The official summary of the race was as follows:

Vigilant allowed Colonia 14 s., Pilgrim 1 m. 36 s. and Jubilee 37 s.
Vigilant's elapsed time to the first mark was 2 h. 31 m. 33 s.; Colonia's, 2 h. 38 m. 35 s. ; Jubilee's, 2 h. 36 m. 35 s.; and Pilgrim's 2 h. 51 m. 44 s.

It will be seen therefore that though disabled Jubilee was second best boat, in actual time, in the fifteen-mile beat, and was beaten only five minutes by the leader. The result of the race showed that Vigilant beat Colonia 6 m. 43 s., Jubilee (actual) 8 m. 19 s., and Pilgrim (actual) 29 m. 39 s.


Published: Sept. 12, 1893
HOW THE RACE WAS SAILED.
Among the White Caps the Vigilant Shows She Is a Seaworthy Boat.

And the winner is :

The race demonstrated that for cup defence Vigilant was without question the best boat. Colonia proved fast, but her unfortunate tendency to slide off to leeward was permanent. Pilgrim was fast on some points of sailing, but her canoe-shaped body, of small displacement, combined with her deep fin, which was too long, and was found to be flexible, so that it buckled when she was on the wind, left something to be desired in underbody form, and made her unreliable. She sailed well on a straight line, but owing to the length of her fin, she did not always mind her helm. Jubilee's gear aloft was too light.
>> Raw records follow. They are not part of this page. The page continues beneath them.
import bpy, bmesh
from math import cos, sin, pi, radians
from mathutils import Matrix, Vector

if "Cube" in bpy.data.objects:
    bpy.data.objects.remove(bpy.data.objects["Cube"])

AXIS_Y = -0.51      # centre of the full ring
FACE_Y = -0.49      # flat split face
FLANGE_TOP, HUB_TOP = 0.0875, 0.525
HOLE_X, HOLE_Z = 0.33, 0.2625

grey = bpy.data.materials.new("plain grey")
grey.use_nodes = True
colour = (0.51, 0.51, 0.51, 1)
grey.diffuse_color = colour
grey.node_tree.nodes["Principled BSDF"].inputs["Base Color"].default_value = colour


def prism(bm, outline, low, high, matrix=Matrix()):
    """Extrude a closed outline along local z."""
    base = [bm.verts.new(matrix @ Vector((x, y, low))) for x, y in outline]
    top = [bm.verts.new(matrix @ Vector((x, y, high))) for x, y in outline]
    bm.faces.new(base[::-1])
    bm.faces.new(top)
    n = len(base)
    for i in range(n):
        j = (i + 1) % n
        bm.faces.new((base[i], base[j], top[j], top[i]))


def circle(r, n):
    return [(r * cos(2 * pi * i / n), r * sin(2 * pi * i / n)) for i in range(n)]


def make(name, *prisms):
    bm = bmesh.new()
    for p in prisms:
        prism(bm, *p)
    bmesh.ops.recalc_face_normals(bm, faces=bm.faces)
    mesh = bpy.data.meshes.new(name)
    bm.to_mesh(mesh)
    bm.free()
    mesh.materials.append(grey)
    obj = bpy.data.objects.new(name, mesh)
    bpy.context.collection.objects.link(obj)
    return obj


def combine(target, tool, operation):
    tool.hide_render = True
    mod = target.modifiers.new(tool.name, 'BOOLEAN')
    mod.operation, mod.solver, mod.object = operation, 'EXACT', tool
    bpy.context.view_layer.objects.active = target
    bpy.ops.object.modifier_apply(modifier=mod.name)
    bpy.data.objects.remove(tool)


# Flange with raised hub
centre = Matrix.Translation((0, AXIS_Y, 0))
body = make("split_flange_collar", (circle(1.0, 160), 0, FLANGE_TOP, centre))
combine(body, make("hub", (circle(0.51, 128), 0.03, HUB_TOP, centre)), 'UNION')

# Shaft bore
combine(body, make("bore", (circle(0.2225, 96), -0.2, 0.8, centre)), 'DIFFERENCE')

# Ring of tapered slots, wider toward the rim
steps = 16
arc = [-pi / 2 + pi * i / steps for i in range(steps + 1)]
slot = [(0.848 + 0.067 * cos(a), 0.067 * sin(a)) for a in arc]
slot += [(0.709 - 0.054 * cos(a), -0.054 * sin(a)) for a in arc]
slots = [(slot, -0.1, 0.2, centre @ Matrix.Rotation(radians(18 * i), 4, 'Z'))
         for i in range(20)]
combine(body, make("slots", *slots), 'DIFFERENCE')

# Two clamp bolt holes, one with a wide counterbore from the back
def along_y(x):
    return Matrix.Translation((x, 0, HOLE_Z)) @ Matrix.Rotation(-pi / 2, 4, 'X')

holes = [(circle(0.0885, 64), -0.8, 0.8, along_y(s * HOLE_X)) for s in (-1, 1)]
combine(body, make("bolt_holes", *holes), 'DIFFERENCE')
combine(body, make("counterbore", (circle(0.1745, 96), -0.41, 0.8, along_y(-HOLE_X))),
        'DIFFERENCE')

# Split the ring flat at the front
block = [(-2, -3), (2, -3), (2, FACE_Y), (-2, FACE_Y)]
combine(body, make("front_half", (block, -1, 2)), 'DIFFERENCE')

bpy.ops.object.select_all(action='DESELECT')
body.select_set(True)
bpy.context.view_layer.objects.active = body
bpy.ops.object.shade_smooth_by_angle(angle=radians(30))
Properly rigged and tried, she would have developed greater speed.


Published: Sept. 12, 1893
THE VIGILANT IS CHOSEN; SHE FAIRLY EARNS THE HONOR TO DEFEND THE AMERICA'S CUP.
The Committee's Quick Decision After Her Handsome Victory.

Results of trial races for the Defender
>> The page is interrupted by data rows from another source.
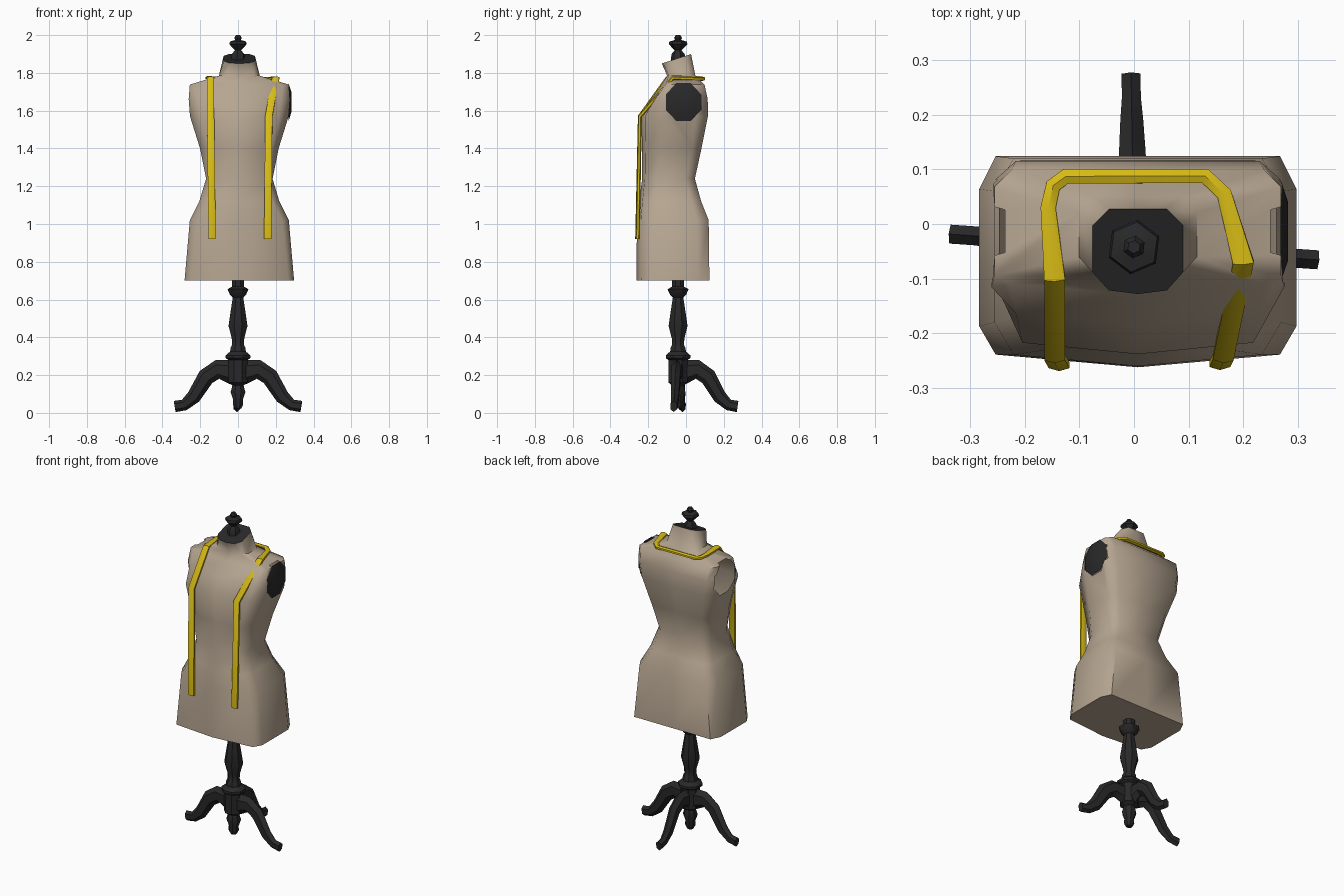
import bpy, bmesh, math
from mathutils import Vector, Matrix

if "Cube" in bpy.data.objects:
    bpy.data.objects.remove(bpy.data.objects["Cube"])


def material(name, rgb):
    m = bpy.data.materials.new(name)
    m.diffuse_color = (*rgb, 1)
    m.use_nodes = True
    m.node_tree.nodes["Principled BSDF"].inputs["Base Color"].default_value = m.diffuse_color
    return m


LINEN = material("linen beige", (0.47, 0.38, 0.285))
BLACK = material("black wood", (0.022, 0.022, 0.023))
YELLOW = material("tape yellow", (0.68, 0.50, 0.008))
POLE = Vector((0.0, -0.042, 0.0))


def loft(name, rings, mats):
    """Skin a stack of equal closed rings and cap both ends."""
    bm = bmesh.new()
    loops = [[bm.verts.new(p) for p in r] for r in rings]
    n = len(loops[0])
    for a, b in zip(loops, loops[1:]):
        for i in range(n):
            j = (i + 1) % n
            bm.faces.new((a[i], a[j], b[j], b[i]))
    bm.faces.new(loops[0][::-1])
    bm.faces.new(loops[-1])
    bmesh.ops.recalc_face_normals(bm, faces=bm.faces)
    me = bpy.data.meshes.new(name)
    bm.to_mesh(me)
    bm.free()
    ob = bpy.data.objects.new(name, me)
    bpy.context.collection.objects.link(ob)
    for m in mats:
        me.materials.append(m)
    return ob


def lathe(name, profile, sides, mat):
    rings = [[POLE + Vector((r * math.cos(k * math.tau / sides + 0.4),
                             r * math.sin(k * math.tau / sides + 0.4), z))
              for k in range(sides)] for r, z in profile]
    return loft(name, rings, [mat])


def sweep(name, path, normals, sizes, sides, mat):
    """Sweep an oval section; sizes are (half width, half thickness)."""
    pts = [Vector(p) for p in path]
    rings = []
    for i, p in enumerate(pts):
        t = Vector()
        if i:
            t += (p - pts[i - 1]).normalized()
        if i < len(pts) - 1:
            t += (pts[i + 1] - p).normalized()
        t.normalize()
        side = t.cross(Vector(normals[i])).normalized()
        up = side.cross(t)
        w, h = sizes[i]
        rings.append([p + side * w * math.cos(a) + up * h * math.sin(a)
                      for a in ((k + 0.5) * math.tau / sides for k in range(sides))])
    return loft(name, rings, [mat])


def torso_ring(z, w, yf, yb, cut, cf, cb, tilt=0):
    """Cut-corner section: half width, front, back, corner cuts."""
    half = [(0, yf), (w - cut, yf + 0.08 * w), (w, yf + cf),
            (w, yb - cb), (w - cut, yb), (0, yb)]
    full = half + [(-x, y) for x, y in half[4:0:-1]]
    return [(x + 0.007, y, z + tilt * (y + 0.05)) for x, y in full]


# Torso, from hem to tilted neck top
torso = loft("torso", [torso_ring(*r) for r in (
    (0.70, 0.290, -0.262, 0.124, 0.03, 0.075, 0.06),
    (1.02, 0.262, -0.260, 0.120, 0.035, 0.08, 0.06),
    (1.12, 0.212, -0.248, 0.080, 0.04, 0.08, 0.05),
    (1.24, 0.176, -0.232, 0.047, 0.04, 0.08, 0.05),
    (1.40, 0.208, -0.232, 0.082, 0.04, 0.10, 0.05),
    (1.57, 0.261, -0.238, 0.116, 0.05, 0.13, 0.05),
    (1.66, 0.268, -0.185, 0.115, 0.045, 0.07, 0.04),
    (1.738, 0.262, -0.130, 0.098, 0.03, 0.035, 0.03),
    (1.785, 0.108, -0.100, 0.050, 0.03, 0.04, 0.03),
    (1.875, 0.083, -0.128, 0.027, 0.03, 0.04, 0.03, 0.32),
)], [LINEN, BLACK])


def arm_octagon(x0, x1, r1, name):
    rings = [[(x, -0.013 + 0.95 * r * math.cos((k + 0.5) * math.pi / 4),
               1.645 + r * math.sin((k + 0.5) * math.pi / 4)) for k in range(8)]
             for x, r in ((x0, 0.107), (x1, r1))]
    return loft(name, rings, [LINEN, BLACK])


# Open both armholes: cut, then remove the faces left by the cutter
for s in (-1, 1):
    cutter = arm_octagon(s * 0.222, s * 0.40, 0.107, "armhole_cutter")
    cutter.hide_render = True
    for p in cutter.data.polygons:
        p.material_index = 1
    mod = torso.modifiers.new("armhole", 'BOOLEAN')
    mod.operation = 'DIFFERENCE'
    mod.solver = 'EXACT'
    mod.object = cutter
    bpy.context.view_layer.objects.active = torso
    bpy.ops.object.modifier_apply(modifier=mod.name)
    bpy.data.objects.remove(cutter)
bm = bmesh.new()
bm.from_mesh(torso.data)
bmesh.ops.delete(bm, geom=[f for f in bm.faces if f.material_index == 1], context='FACES')
bm.to_mesh(torso.data)
bm.free()

# Black neck top
for p in torso.data.polygons:
    if p.center.z > 1.86 and p.normal.z > 0.8:
        p.material_index = 1

# Arm plate, on the right side only
plate = arm_octagon(0.268, 0.282, 0.06, "arm_plate")
for p in plate.data.polygons:
    p.material_index = 1

# Finial above the neck
lathe("finial", [(0.037, 1.865), (0.036, 1.898), (0.018, 1.92), (0.05, 1.952),
                 (0.046, 1.966), (0.016, 1.974), (0.021, 1.986), (0.012, 2.0)], 6, BLACK)

# Turned pole and pendant
lathe("pole", [(0.036, 0.72), (0.034, 0.668), (0.06, 0.655), (0.046, 0.625), (0.030, 0.61),
               (0.040, 0.55), (0.054, 0.46), (0.036, 0.395), (0.034, 0.36), (0.042, 0.345),
               (0.045, 0.325), (0.07, 0.305), (0.07, 0.29), (0.055, 0.28), (0.055, 0.16),
               (0.032, 0.145), (0.042, 0.11), (0.028, 0.07), (0.030, 0.045), (0.018, 0.022)],
      8, BLACK)

# Three curved legs
leg_path = [(0.03, 0, 0.215), (0.11, 0, 0.23), (0.17, 0, 0.19), (0.235, 0, 0.085),
            (0.285, 0, 0.042), (0.335, 0, 0.034)]
leg_size = [(0.03, 0.065), (0.03, 0.05), (0.028, 0.046), (0.024, 0.038),
            (0.02, 0.03), (0.02, 0.03)]
leg_up = [(0, 0, 1)] * 2 + [(0.6, 0, 0.8)] * 2 + [(0, 0, 1)] * 2
for name, angle, reach in (("right_leg", -4, 1), ("left_leg", 176, 1), ("back_leg", 91, 0.94)):
    leg = sweep(name, leg_path, leg_up, leg_size, 6, BLACK)
    leg.data.transform(Matrix.Translation(POLE) @ Matrix.Rotation(math.radians(angle), 4, 'Z')
                       @ Matrix.Diagonal((reach, 1, 1, 1)))

# Tape measure draped round the neck
F, S, U = (0, -1, 0), (0, -0.7, 0.7), (0, 0, 1)
tape_path = [(-0.137, -0.258, 0.92), (-0.145, -0.244, 1.57), (-0.145, -0.10, 1.772),
             (-0.157, 0.03, 1.774), (-0.148, 0.07, 1.772), (-0.125, 0.087, 1.770),
             (0.13, 0.088, 1.768), (0.165, 0.055, 1.768), (0.20, -0.07, 1.772),
             (0.163, -0.244, 1.57), (0.157, -0.256, 0.92)]
sweep("tape_measure", tape_path, [F, S, S, U, U, U, U, U, S, S, F],
      [(0.022, 0.011)] * 3 + [(0.016, 0.011)] * 5 + [(0.022, 0.011)] * 3, 6, YELLOW)

# Smooth shading with sharp creases kept
for ob in bpy.context.scene.objects:
    bpy.ops.object.select_all(action='DESELECT')
    ob.select_set(True)
    bpy.context.view_layer.objects.active = ob
    bpy.ops.object.shade_smooth_by_angle(
        angle=math.radians(58 if ob.name == "torso" else 40))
FIRST RACE
September 7 Course 15 miles to windward and return - Brisk wind and a smart sea
  1 Vigilant 3.33.35
  1 Colonia 3.33.35
SECOND RACE
September 9
Triangle, ten miles to a leg, the first leg to windward - Moderate breeze from E. S. E.
  1 Vigilant 4.04.31
  2 Jubilee 4.09.03
  3 Pilgrim 4.12.40
  4 Colonia 4.16.55
THIRD RACE
September 11 Course 15 miles to windward and return - Wind strong from the east - Lively sea
  1 Vigilant 4.06.26
  2 Colonia 4.13.09
  3 Jubilee 4.21.51
  4 Pilgrim 4.36.05
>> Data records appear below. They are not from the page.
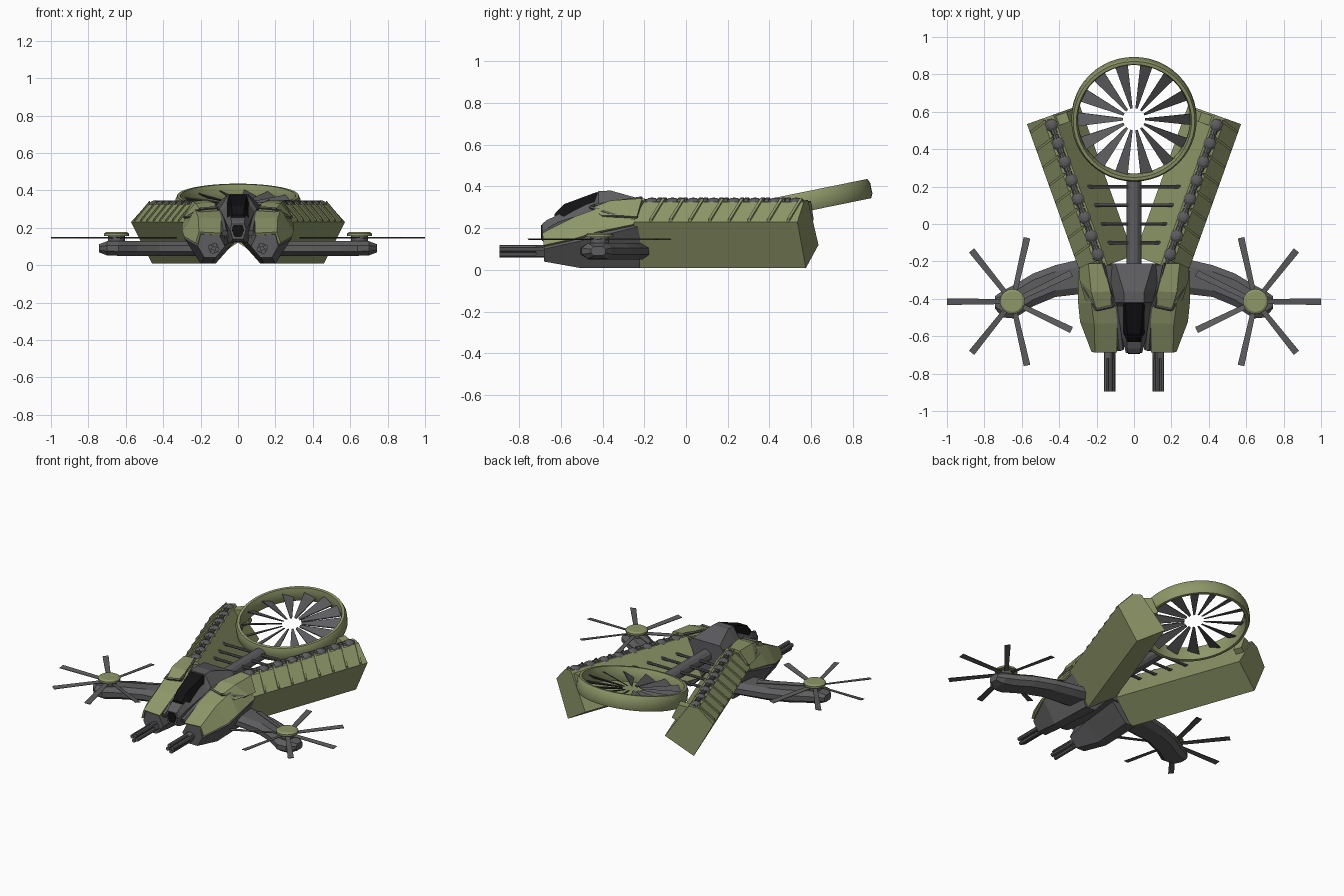
import bpy, bmesh, math
from mathutils import Vector, Matrix

if "Cube" in bpy.data.objects:
    bpy.data.objects.remove(bpy.data.objects["Cube"])


def material(name, col):
    m = bpy.data.materials.new(name)
    m.diffuse_color = (*col, 1)
    m.use_nodes = True
    m.node_tree.nodes["Principled BSDF"].inputs["Base Color"].default_value = m.diffuse_color
    return m


GREEN = material("olive", (0.27, 0.31, 0.14))
GREY = material("dark_grey", (0.11, 0.11, 0.115))
BLACK = material("glass", (0.006, 0.006, 0.007))


def finish(name, bm, mat, mirror, smooth=False):
    bmesh.ops.recalc_face_normals(bm, faces=bm.faces)
    me = bpy.data.meshes.new(name)
    bm.to_mesh(me)
    bm.free()
    me.materials.append(mat)
    ob = bpy.data.objects.new(name, me)
    bpy.context.collection.objects.link(ob)
    if smooth:
        bpy.ops.object.select_all(action='DESELECT')
        ob.select_set(True)
        bpy.context.view_layer.objects.active = ob
        bpy.ops.object.shade_smooth_by_angle(angle=math.radians(30))
    if mirror:
        ob.modifiers.new("mirror", 'MIRROR').use_mirror_merge = False
    return ob


def add_loft(bm, rings, closed=False):
    vs = [[bm.verts.new(p) for p in r] for r in rings]
    n = len(vs[0])
    for a, b in zip(vs, vs[1:] + (vs[:1] if closed else [])):
        for i in range(n):
            bm.faces.new((a[i], a[(i + 1) % n], b[(i + 1) % n], b[i]))
    if not closed:
        bm.faces.new(vs[0])
        bm.faces.new(vs[-1])


def loft(name, rings, mat, mirror=True):
    bm = bmesh.new()
    add_loft(bm, rings)
    return finish(name, bm, mat, mirror)


def add_rod(bm, a, b, r0, r1=None, n=8):
    a, b = Vector(a), Vector(b)
    q = (b - a).to_track_quat('Z', 'Y')
    r1 = r0 if r1 is None else r1
    add_loft(bm, [[p + q @ Vector((r * math.cos(k * math.tau / n), r * math.sin(k * math.tau / n), 0))
                   for k in range(n)] for p, r in ((a, r0), (b, r1))])


def sheet(name, rows, mat, thick):
    bm = bmesh.new()
    vs = [[bm.verts.new(p) for p in r] for r in rows]
    for a, b in zip(vs, vs[1:]):
        for i in range(len(a) - 1):
            bm.faces.new((a[i], a[i + 1], b[i + 1], b[i]))
    ob = finish(name, bm, mat, True)
    s = ob.modifiers.new("thickness", 'SOLIDIFY')
    s.thickness, s.offset = thick, 0


def sym(y, pts):
    """Symmetric cross-section from half-width / height pairs."""
    return [(w, y, z) for w, z in pts] + [(-w, y, z) for w, z in reversed(pts)]


# Splayed rear booms
def B(t, u, z):
    return (0.143 + 0.337 * t + 0.941 * u, -0.22 + 0.941 * t - 0.337 * u, z)


section = [(0.15, 0.23), (0.06, 0.325), (0.0, 0.335), (-0.15, 0.12), (0.03, 0.008)]
loft("boom", [[B(t, u, z) for u, z in section] for t in (0, 0.855)], GREEN)

# Ribs across the sloping boom top, and bracket at the rear
bm = bmesh.new()
for i in range(9):
    t = 0.03 + i * 0.1
    add_loft(bm, [[B(t - d + s, u, z) for s, z in ((0, z0 - .01), (.014, z0 - .01), (.014, z0 + .01), (0, z0 + .01))]
                  for u, z0, d in ((0.05, 0.333, 0), (0.147, 0.235, 0.03))])
finish("boom_rib", bm, GREEN, True)
loft("boom_bracket", [[B(t, u, z) for u, z in ((-0.01, 0.32), (-0.07, 0.33), (-0.11, 0.24), (-0.07, 0.22))]
                      for t in (0.79, 0.845)], GREEN)

# Row of domes with links between
bm = bmesh.new()
for i in range(8):
    c = Vector(B(0.07 + 0.105 * i, 0.027, 0.322))
    bmesh.ops.create_uvsphere(bm, u_segments=10, v_segments=6, radius=1, matrix=Matrix.Translation(c)
                              @ Matrix.Rotation(0.34, 4, 'Z').inverted() @ Matrix.Diagonal((0.036, 0.038, 0.025, 1)))
    if i < 7:
        for k in (0.04, 0.065):
            add_rod(bm, B(0.06 + .105 * i + k, 0.027, .328), B(0.08 + .105 * i + k, 0.027, .328), 0.018)
add_rod(bm, B(0.02, 0.027, 0.328), B(0.84, 0.027, 0.328), 0.011)
finish("boom_domes", bm, GREY, True)

# Front nacelles
nac = [(-0.68, [(.10, .16), (.2, .165), (.215, .1), (.18, .04), (.12, .04), (.07, .1)]),
       (-0.5, [(.08, .25), (.2, .26), (.285, .14), (.2, .008), (.14, .008), (.05, .12)]),
       (-0.22, [(.08, .315), (.22, .315), (.285, .21), (.19, .008), (.12, .008), (.02, .12)])]
loft("nacelle", [[(x, y, z) for x, z in pts] for y, pts in nac], GREY)

# Armour plates over the nacelles
sheet("front_armour", [
    [(.09, -.685, .165), (.205, -.685, .172), (.222, -.68, .115)],
    [(.09, -.53, .242), (.21, -.53, .25), (.283, -.52, .15)],
    [(.10, -.42, .285), (.225, -.42, .29), (.293, -.42, .18)],
    [(.16, -.24, .31), (.245, -.24, .305), (.293, -.25, .215)]], GREEN, 0.014)
sheet("upper_armour", [
    [(.11, -.43, .298), (.2, -.45, .29), (.255, -.4, .255)],
    [(.125, -.36, .325), (.225, -.36, .325), (.283, -.3, .255)],
    [(.165, -.21, .338), (.24, -.21, .335), (.287, -.235, .25)]], GREEN, 0.018)
bm = bmesh.new()
for a, b in (((.11, -.44, .308), (.2, -.46, .3)), ((.2, -.46, .3), (.275, -.33, .258)),
             ((.11, -.44, .308), (.165, -.21, .345)), ((.275, -.33, .258), (.285, -.23, .258))):
    add_rod(bm, a, b, 0.008, n=4)
add_rod(bm, (.07, -.67, .17), (.095, -.4, .285), 0.018, n=6)
finish("armour_trim", bm, GREY, True)

# Cockpit, canopy and chin window
loft("cockpit", [sym(y, p) for y, p in (
    (-.69, [(.034, .22), (.043, .19), (.028, .14)]),
    (-.665, [(.036, .24), (.05, .2), (.035, .125)]),
    (-.61, [(.042, .265), (.065, .23), (.045, .12)]),
    (-.44, [(.06, .325), (.09, .285), (.06, .12)]),
    (-.42, [(.052, .378), (.1, .3), (.065, .12)]),
    (-.36, [(.055, .38), (.115, .3), (.07, .12)]),
    (-.21, [(.1, .338), (.145, .28), (.08, .13)]))], GREY, False)
loft("canopy", [sym(y, p) for y, p in (
    (-.63, [(.03, .268), (.038, .255)]),
    (-.585, [(.035, .315), (.058, .255)]),
    (-.425, [(.047, .374), (.068, .305)]))], BLACK, False)
loft("chin_window", [sym(y, p) for y, p in (
    (-.694, [(.022, .215), (.033, .19), (.018, .15)]),
    (-.67, [(.024, .22), (.035, .19), (.02, .15)]))], BLACK, False)

# Four-barrel guns
bm = bmesh.new()
for dx, dz in ((.018, .006), (-.018, -.006), (-.006, .018), (.006, -.018)):
    add_rod(bm, (.13 + dx, -.66, .09 + dz), (.13 + dx, -.895, .09 + dz), 0.0125)
add_rod(bm, (.13, -.67, .09), (.13, -.72, .09), 0.028)
finish("gun_barrels", bm, GREY, True)

# Curved side arms
rings = []
for x, y0, y1, h in ((.2, -.37, -.17, .04), (.29, -.375, -.19, .04), (.42, -.39, -.22, .04), (.54, -.44, -.265, .04),
                     (.64, -.505, -.325, .04), (.7, -.5, -.355, .038), (.742, -.455, -.385, .022)):
    c = (y1 - y0) * 0.2
    rings.append([(x, y, .09 + z) for y, z in (
        (y0, h * .4), (y0 + c, h), (y1 - c, h), (y1, h * .4),
        (y1, -h * .4), (y1 - c, -h), (y0 + c, -h), (y0, -h * .4))])
loft("side_arm", rings, GREY)

# Side rotors
hub = Vector((.65, -.415, .147))
bm = bmesh.new()
add_rod(bm, hub - Vector((0, 0, .03)), hub + Vector((0, 0, .012)), 0.045, n=12)
for k in range(7):
    m = Matrix.Translation(hub) @ Matrix.Rotation(k * math.tau / 7, 4, 'Z')
    add_loft(bm, [[m @ Vector((r, y, z)) for y, z in ((-w, -.004), (w, .001), (w, .004), (-w, -.001))]
                  for r, w in ((.03, .013), (.35, .018))])
finish("side_rotor_blades", bm, GREY, True)
bm = bmesh.new()
add_rod(bm, hub + Vector((0, 0, .01)), hub + Vector((0, 0, .022)), 0.067, n=20)
add_rod(bm, hub + Vector((0, 0, .022)), hub + Vector((0, 0, .03)), 0.067, 0.055, n=20)
finish("side_rotor_cap", bm, GREEN, True)

# Tilted rear fan: shroud and blades
tilt = Matrix.Translation((0, .56, .325)) @ Matrix.Rotation(math.radians(11.5), 4, 'X')
prof = [(.335, .025), (.335, -.025), (.325, -.047), (.308, -.047), (.3, -.02), (.3, .02), (.308, .047), (.325, .047)]
bm = bmesh.new()
add_loft(bm, [[tilt @ Vector((r * math.cos(a), r * math.sin(a), z)) for r, z in prof]
              for a in (k * math.tau / 48 for k in range(48))], closed=True)
finish("fan_shroud", bm, GREEN, False, smooth=True)
bm = bmesh.new()
for k in range(14):
    m = tilt @ Matrix.Rotation(k * math.tau / 14, 4, 'Z')
    add_loft(bm, [[m @ Vector((r, y, z)) for y, z in ((-w, -w * .5 - .003), (w, w * .5 - .003),
                                                     (w, w * .5 + .003), (-w, -w * .5 + .003))]
                  for r, w in ((.06, .006), (.302, .034))])
finish("fan_blades", bm, GREY, False)

# Centre spine with cross rods
bm = bmesh.new()
add_rod(bm, (0, -.23, .25), (0, .25, .25), 0.04, n=12)
for y, x in ((.2, .25), (.1, .21), (0, .19), (-.1, .16)):
    add_rod(bm, (-x, y, .265), (x, y, .265), 0.009)
finish("spine", bm, GREY, False)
Vigilant was selected immediately after the third trial race to defend the cup. The other boats necessarily withdrew from racing.

Colonia was subsequently altered in her underbody, rigged as a schooner, and renamed Corona. She made a fast and handsome schooner, and was flagship of Commodore L. Cass Ledyard of the New York Yacht Club in 1901-02.

Jubilee was laid up after the trial races, at Lawley's Basin, South Boston, an object of speculation as to what she might have done with better luck.

Pilgrim was converted into a steam yacht, her fin being removed and keel and skeg put on. She is now the property of L. G. Bumham, Esqr., of Boston.